Write out every record below exactly as given. Leave the pictures out.

Plain-text document sources:
· · · · ·
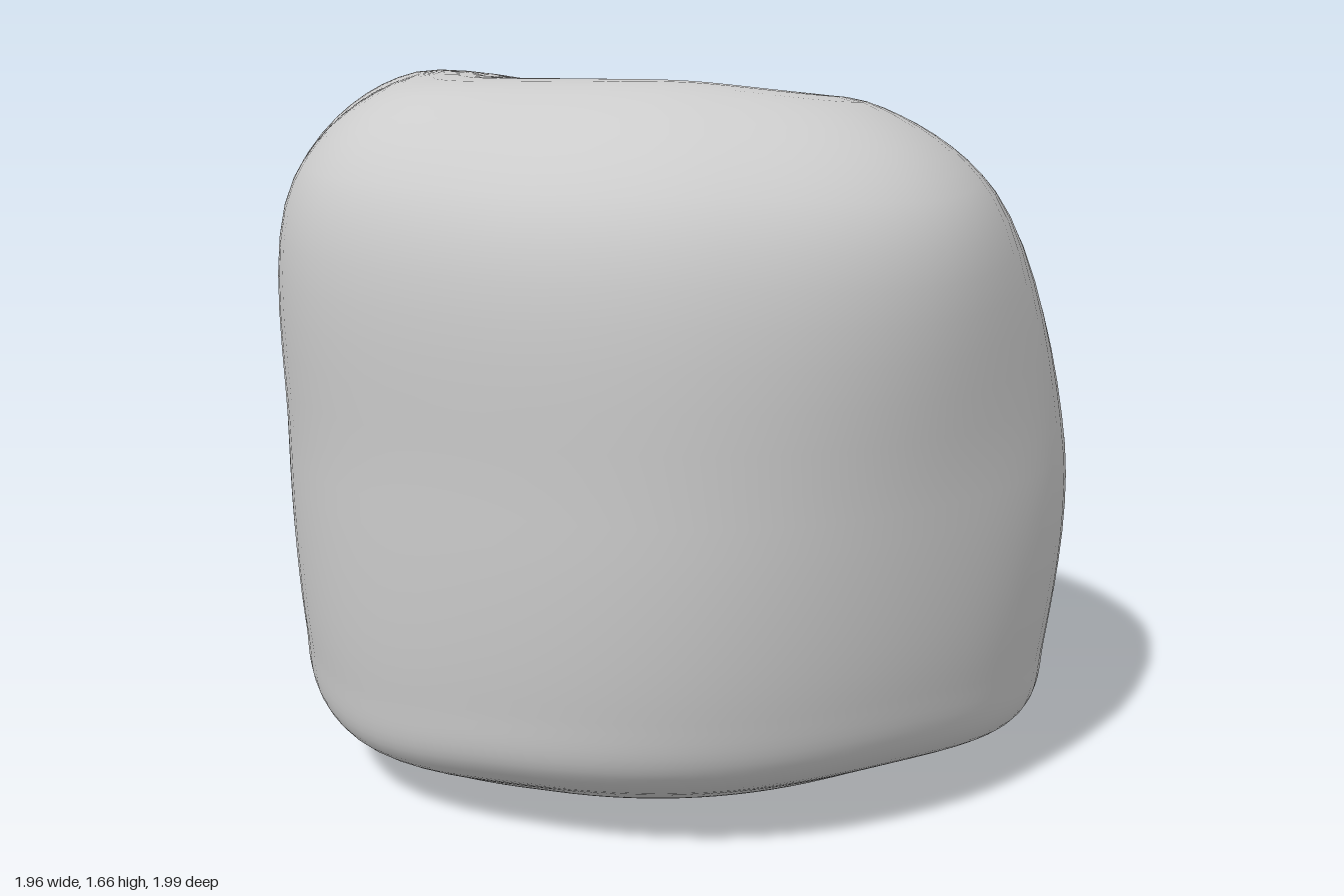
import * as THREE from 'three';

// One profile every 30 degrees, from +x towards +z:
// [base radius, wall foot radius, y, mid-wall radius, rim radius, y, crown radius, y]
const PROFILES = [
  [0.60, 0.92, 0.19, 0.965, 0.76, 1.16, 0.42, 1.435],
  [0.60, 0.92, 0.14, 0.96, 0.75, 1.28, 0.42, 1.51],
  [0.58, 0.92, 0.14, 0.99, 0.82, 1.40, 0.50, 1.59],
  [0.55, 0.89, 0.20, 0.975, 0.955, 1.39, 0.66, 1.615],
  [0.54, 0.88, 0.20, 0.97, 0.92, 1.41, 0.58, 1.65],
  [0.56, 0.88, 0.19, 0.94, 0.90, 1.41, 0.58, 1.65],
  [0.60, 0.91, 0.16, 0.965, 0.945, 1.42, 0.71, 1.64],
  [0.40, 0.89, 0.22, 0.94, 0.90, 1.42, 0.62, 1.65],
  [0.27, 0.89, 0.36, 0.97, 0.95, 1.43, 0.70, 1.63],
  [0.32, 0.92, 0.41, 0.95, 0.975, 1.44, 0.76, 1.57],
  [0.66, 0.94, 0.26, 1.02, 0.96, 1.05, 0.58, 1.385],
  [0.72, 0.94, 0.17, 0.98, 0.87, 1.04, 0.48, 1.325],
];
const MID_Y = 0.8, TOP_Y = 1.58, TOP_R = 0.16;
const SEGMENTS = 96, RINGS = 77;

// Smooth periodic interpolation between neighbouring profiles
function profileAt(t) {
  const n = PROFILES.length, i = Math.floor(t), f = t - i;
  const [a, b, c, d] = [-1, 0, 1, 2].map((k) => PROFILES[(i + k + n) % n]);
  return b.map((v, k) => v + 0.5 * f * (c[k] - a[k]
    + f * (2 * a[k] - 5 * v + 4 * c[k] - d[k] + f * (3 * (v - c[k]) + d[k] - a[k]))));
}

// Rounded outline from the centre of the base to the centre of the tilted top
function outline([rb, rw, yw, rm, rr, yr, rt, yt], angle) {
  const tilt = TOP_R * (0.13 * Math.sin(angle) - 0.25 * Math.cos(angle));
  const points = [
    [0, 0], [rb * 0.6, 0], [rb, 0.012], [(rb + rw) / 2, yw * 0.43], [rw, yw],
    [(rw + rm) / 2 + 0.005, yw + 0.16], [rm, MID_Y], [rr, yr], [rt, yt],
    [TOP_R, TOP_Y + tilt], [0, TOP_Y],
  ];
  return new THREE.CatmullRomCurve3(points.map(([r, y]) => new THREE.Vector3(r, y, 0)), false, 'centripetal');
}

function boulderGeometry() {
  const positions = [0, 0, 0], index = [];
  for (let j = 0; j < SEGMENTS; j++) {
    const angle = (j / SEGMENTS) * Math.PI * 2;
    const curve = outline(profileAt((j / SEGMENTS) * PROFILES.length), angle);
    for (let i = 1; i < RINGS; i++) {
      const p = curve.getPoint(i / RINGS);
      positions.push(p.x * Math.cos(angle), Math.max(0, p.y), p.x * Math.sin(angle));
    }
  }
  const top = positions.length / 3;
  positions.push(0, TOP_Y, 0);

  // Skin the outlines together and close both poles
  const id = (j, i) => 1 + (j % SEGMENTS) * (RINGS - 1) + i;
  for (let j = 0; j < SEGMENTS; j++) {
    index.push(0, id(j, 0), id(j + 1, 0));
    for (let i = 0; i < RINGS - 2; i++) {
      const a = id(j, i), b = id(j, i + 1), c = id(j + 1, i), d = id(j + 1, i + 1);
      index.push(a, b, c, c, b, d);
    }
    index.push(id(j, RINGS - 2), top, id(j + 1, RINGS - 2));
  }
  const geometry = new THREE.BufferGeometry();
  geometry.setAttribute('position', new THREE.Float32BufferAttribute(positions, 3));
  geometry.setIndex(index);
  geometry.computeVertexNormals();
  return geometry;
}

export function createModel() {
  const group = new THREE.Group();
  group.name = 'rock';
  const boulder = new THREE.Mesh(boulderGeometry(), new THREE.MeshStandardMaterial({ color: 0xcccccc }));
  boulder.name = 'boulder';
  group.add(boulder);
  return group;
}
· · · · ·
RESULT OF THIS TASK:
import * as THREE from 'three';

// One profile every 30 degrees, from +x towards +z:
// [base radius, wall foot radius, y, mid-wall radius, rim radius, y, crown radius, y]
const PROFILES = [
  [0.60, 0.92, 0.19, 0.965, 0.76, 1.16, 0.42, 1.435],
  [0.60, 0.92, 0.14, 0.96, 0.75, 1.28, 0.42, 1.51],
  [0.58, 0.92, 0.14, 0.99, 0.82, 1.40, 0.50, 1.59],
  [0.55, 0.89, 0.20, 0.975, 0.955, 1.39, 0.66, 1.615],
  [0.54, 0.88, 0.20, 0.97, 0.92, 1.41, 0.58, 1.65],
  [0.56, 0.88, 0.19, 0.94, 0.90, 1.41, 0.58, 1.65],
  [0.60, 0.91, 0.16, 0.965, 0.945, 1.42, 0.71, 1.64],
  [0.40, 0.89, 0.22, 0.94, 0.90, 1.42, 0.62, 1.65],
  [0.27, 0.89, 0.36, 0.97, 0.95, 1.43, 0.70, 1.63],
  [0.32, 0.92, 0.41, 0.95, 0.975, 1.44, 0.76, 1.57],
  [0.66, 0.94, 0.26, 1.02, 0.96, 1.05, 0.58, 1.385],
  [0.72, 0.94, 0.17, 0.98, 0.87, 1.04, 0.48, 1.325],
];
const MID_Y = 0.8, TOP_Y = 1.58, TOP_R = 0.16;
const SEGMENTS = 96, RINGS = 77;

// Smooth periodic interpolation between neighbouring profiles
function profileAt(t) {
  const n = PROFILES.length, i = Math.floor(t), f = t - i;
  const [a, b, c, d] = [-1, 0, 1, 2].map((k) => PROFILES[(i + k + n) % n]);
  return b.map((v, k) => v + 0.5 * f * (c[k] - a[k]
    + f * (2 * a[k] - 5 * v + 4 * c[k] - d[k] + f * (3 * (v - c[k]) + d[k] - a[k]))));
}

// Rounded outline from the centre of the base to the centre of the tilted top
function outline([rb, rw, yw, rm, rr, yr, rt, yt], angle) {
  const tilt = TOP_R * (0.13 * Math.sin(angle) - 0.25 * Math.cos(angle));
  const points = [
    [0, 0], [rb * 0.6, 0], [rb, 0.012], [(rb + rw) / 2, yw * 0.43], [rw, yw],
    [(rw + rm) / 2 + 0.005, yw + 0.16], [rm, MID_Y], [rr, yr], [rt, yt],
    [TOP_R, TOP_Y + tilt], [0, TOP_Y],
  ];
  return new THREE.CatmullRomCurve3(points.map(([r, y]) => new THREE.Vector3(r, y, 0)), false, 'centripetal');
}

function boulderGeometry() {
  const positions = [0, 0, 0], index = [];
  for (let j = 0; j < SEGMENTS; j++) {
    const angle = (j / SEGMENTS) * Math.PI * 2;
    const curve = outline(profileAt((j / SEGMENTS) * PROFILES.length), angle);
    for (let i = 1; i < RINGS; i++) {
      const p = curve.getPoint(i / RINGS);
      positions.push(p.x * Math.cos(angle), Math.max(0, p.y), p.x * Math.sin(angle));
    }
  }
  const top = positions.length / 3;
  positions.push(0, TOP_Y, 0);

  // Skin the outlines together and close both poles
  const id = (j, i) => 1 + (j % SEGMENTS) * (RINGS - 1) + i;
  for (let j = 0; j < SEGMENTS; j++) {
    index.push(0, id(j, 0), id(j + 1, 0));
    for (let i = 0; i < RINGS - 2; i++) {
      const a = id(j, i), b = id(j, i + 1), c = id(j + 1, i), d = id(j + 1, i + 1);
      index.push(a, b, c, c, b, d);
    }
    index.push(id(j, RINGS - 2), top, id(j + 1, RINGS - 2));
  }
  const geometry = new THREE.BufferGeometry();
  geometry.setAttribute('position', new THREE.Float32BufferAttribute(positions, 3));
  geometry.setIndex(index);
  geometry.computeVertexNormals();
  return geometry;
}

export function createModel() {
  const group = new THREE.Group();
  group.name = 'rock';
  const boulder = new THREE.Mesh(boulderGeometry(), new THREE.MeshStandardMaterial({ color: 0xcccccc }));
  boulder.name = 'boulder';
  group.add(boulder);
  return group;
}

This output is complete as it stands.